Using the backdrop of the passage of California’s proposition 8, which essentially stops the recognition of same-sex marriages, an editorial writer at Baylor took the opportunity to criticize the university administration and many members of its student body for their failure to get in step with what other universities are doing in regard to their policy on sexual misconduct, as well as some of the university’s past actions related to individuals on this same issue.
Calling Proposition 8 a “temporary setback” in an inevitable move toward “inclusiveness,” editorial writer Jade Ortego then took the university community to task for its attitude.
“Always instep with the Christian right, Baylor remains embarrassingly behind in its perception of gay rights. Baylor’s sexual misconduct policy calls human sexuality a “gift from the creator God” to be enjoyed through “heterosexual relationships within marriage.” Misuses of this gift include “sexual abuse, sexual harassment, sexual assault, incest, adultery, fornication and homosexual acts.”

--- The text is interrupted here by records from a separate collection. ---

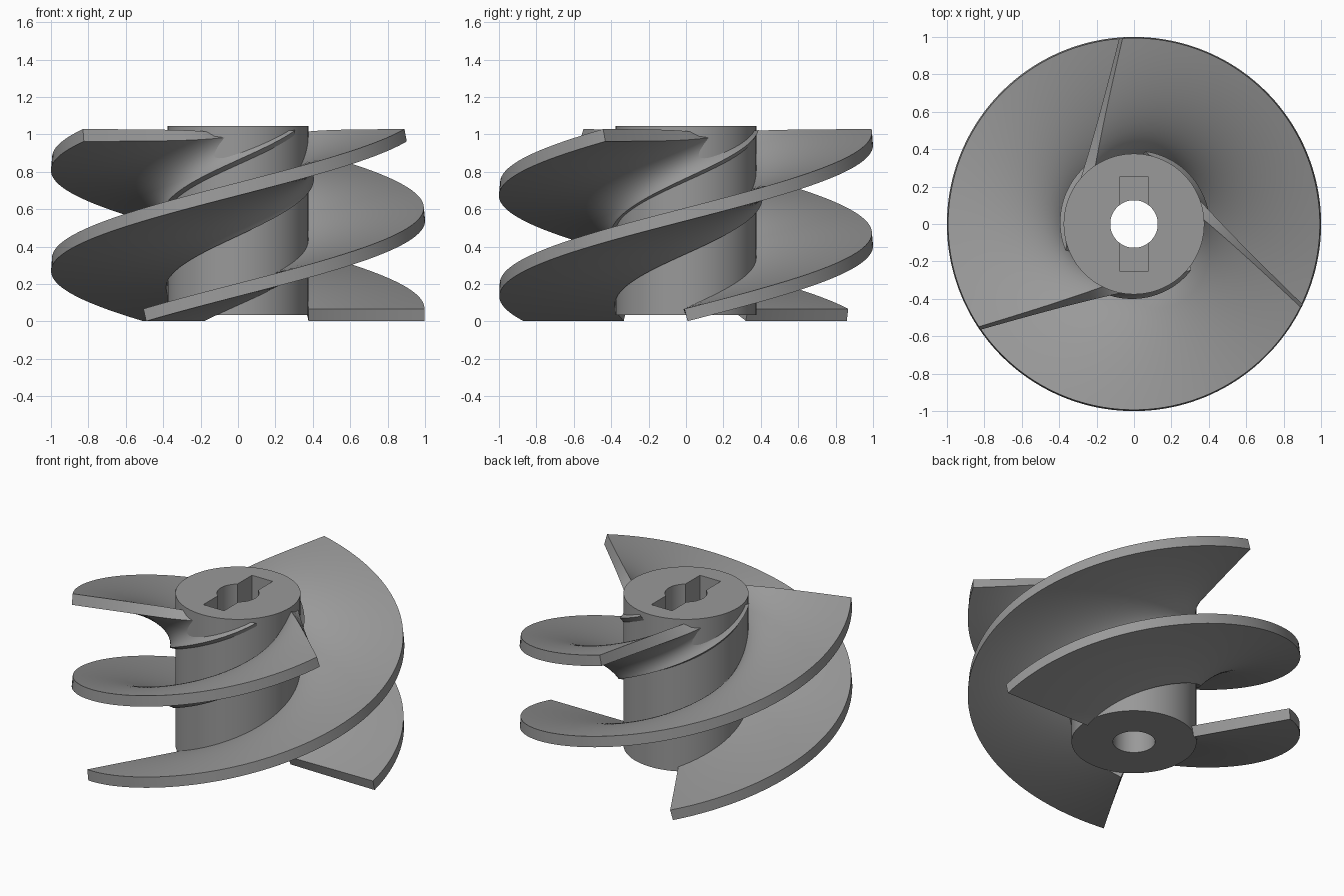
import bpy, bmesh, math
from mathutils import Vector

if "Cube" in bpy.data.objects:
    bpy.data.objects.remove(bpy.data.objects["Cube"])

HUB_R, RIM_R = 0.376, 0.997
Z0, Z1 = 0.034, 0.995             # mid-surface height at blade start and end
RIM_SWEEP, ROOT_SWEEP = math.radians(214), math.radians(323)
HALF = 0.034                      # half blade thickness
STEPS, SPANS = 96, 20

steel = bpy.data.materials.new("grey steel")
steel.diffuse_color = (0.32, 0.32, 0.32, 1)
steel.use_nodes = True
steel.node_tree.nodes["Principled BSDF"].inputs["Base Color"].default_value = steel.diffuse_color


def activate(ob):
    bpy.ops.object.select_all(action='DESELECT')
    ob.select_set(True)
    bpy.context.view_layer.objects.active = ob


def finish(ob, angle=30):
    ob.data.materials.clear()
    ob.data.materials.append(steel)
    activate(ob)
    bpy.ops.object.shade_smooth_by_angle(angle=math.radians(angle))


def cylinder(name, r, z0, z1):
    bpy.ops.mesh.primitive_cylinder_add(vertices=96, radius=r, depth=z1 - z0,
                                        location=(0, 0, (z0 + z1) / 2))
    ob = bpy.context.object
    ob.name = name
    return ob


def cut(target, cutter):
    mod = target.modifiers.new("cut", 'BOOLEAN')
    mod.operation, mod.solver, mod.object = 'DIFFERENCE', 'EXACT', cutter
    activate(target)
    bpy.ops.object.modifier_apply(modifier=mod.name)
    bpy.data.objects.remove(cutter, do_unlink=True)


# Hub with a round bore and a rectangular drive slot in the top
hub = cylinder("hub", HUB_R, 0.035, 1.045)
cut(hub, cylinder("bore_cutter", 0.127, -0.5, 1.5))
bpy.ops.mesh.primitive_cube_add(size=1, location=(0, 0, 1.045))
slot = bpy.context.object
slot.scale = (0.152, 0.51, 0.5)
cut(hub, slot)
finish(hub)


# Blade mid-surface: level rulings between a rim helix and a faster root helix
def helix(start, sweep, r, t):
    a = start + sweep * t
    pos = Vector((r * math.cos(a), r * math.sin(a), Z0 + (Z1 - Z0) * t))
    vel = Vector((-r * sweep * math.sin(a), r * sweep * math.cos(a), Z1 - Z0))
    return pos, vel


def blade_point(start, t, s, side):
    p, dp = helix(start, ROOT_SWEEP, HUB_R, t)
    q, dq = helix(start, RIM_SWEEP, RIM_R, t)
    normal = (q - p).cross(dp.lerp(dq, s)).normalized()
    return p.lerp(q, s) + normal * HALF * side


def blade(name, start):
    bm = bmesh.new()
    grids = []
    for side in (1, -1):
        grids.append([[bm.verts.new(blade_point(start, i / STEPS, j / SPANS, side))
                       for j in range(SPANS + 1)] for i in range(STEPS + 1)])
    top, low = grids
    for i in range(STEPS):
        for j in range(SPANS):
            for g in grids:
                bm.faces.new((g[i][j], g[i][j + 1], g[i + 1][j + 1], g[i + 1][j]))
        for j in (0, SPANS):      # root and rim edges
            bm.faces.new((top[i][j], top[i + 1][j], low[i + 1][j], low[i][j]))
    for i in (0, STEPS):          # start and end faces
        for j in range(SPANS):
            bm.faces.new((top[i][j], top[i][j + 1], low[i][j + 1], low[i][j]))
    bmesh.ops.recalc_face_normals(bm, faces=bm.faces)
    me = bpy.data.meshes.new(name)
    bm.to_mesh(me)
    bm.free()
    ob = bpy.data.objects.new(name, me)
    bpy.context.collection.objects.link(ob)
    finish(ob, 40)


# Three equal blades
for k in range(3):
    blade(f"screw_blade_{k + 1}", math.radians(120 * k))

Though done in a backhanded way, Ortego could not have paid Baylor a better compliment. Though it might surprise some people, apparently Baylor’s policy is in step with the school’s mission and purpose as a Christian university with a long Baptist tradition. Baylor is in step with the Christian right because its administration, faculty and a significant number of its students come from a constituency that is largely centered in the Christian right. Ortego seems to think the school needs to move in a different direction. I would disagree with that.
Ortego says, “How can Baylor expect to compete in a new century with regressive ideas of segregation based on identity? It can’t, and unless some things change, it will become increasingly more embarrassing to identify oneself as an alumnus. I don’t want to be thought of as a close-minded bigot. ”
First of all, Baylor’s status as a Christian university with a Baptist tradition and heritage is what makes it somewhat unique among educational institutions. It is that status and heritage that is largely responsible for attracting most of the students which make up the university community. Take that away, and you have a Baylor University that not only loses its unique character, but would also lose much of what makes it competetive in attracting students. The vast majority of the students, professors and staff are part of the Baylor community because the school operates under Christian principles, with at least half of the students attracted by its traditional Baptist heritage. Ortego is right in declaring that Baylor is not like other universities. And the fact is, it doesn’t need to be, and I hope it doesn’t desire to be.
As Christians, our relationships with individuals who do not share the convictions we hold because of our faith in Christ and our belief in the Bible as the written Word of God, including homosexuals, should always be redemptive rather than judgemental, reflecting the fact that we are sinners who required the transforming power of the Holy Spirit to change our lives, and we live the life we do not because we did so much to change it, but because we benefitted from the grace of God through Jesus. We should always avoid kneejerk reactions to the moral choices others make, while at the same time we should never affirm a lifestyle, behavior, or moral values that are not consistent with our faith in Christ. There is always the danger that in living lives transformed by the power of the Holy Spirit, critics will call us bigots or narrow minded. But there is also at least an equal chance that if our behavior is redemptive and not judgemental, gracious yet not affirming sin, the hope of Christ that lives within us will be seen, and we will have an opportunity to help someone find salvation and be free from the slavery of their sin.
Ortego needs to be open minded enough to be fair in investigating the Biblical values on which the university’s policy, and many of its student’s moral values rest. Far from labelling one as a bigot, there are many things that a degree from Baylor say about its recipient, with regard to moral values and spirituality, at least, I hope that it still the case.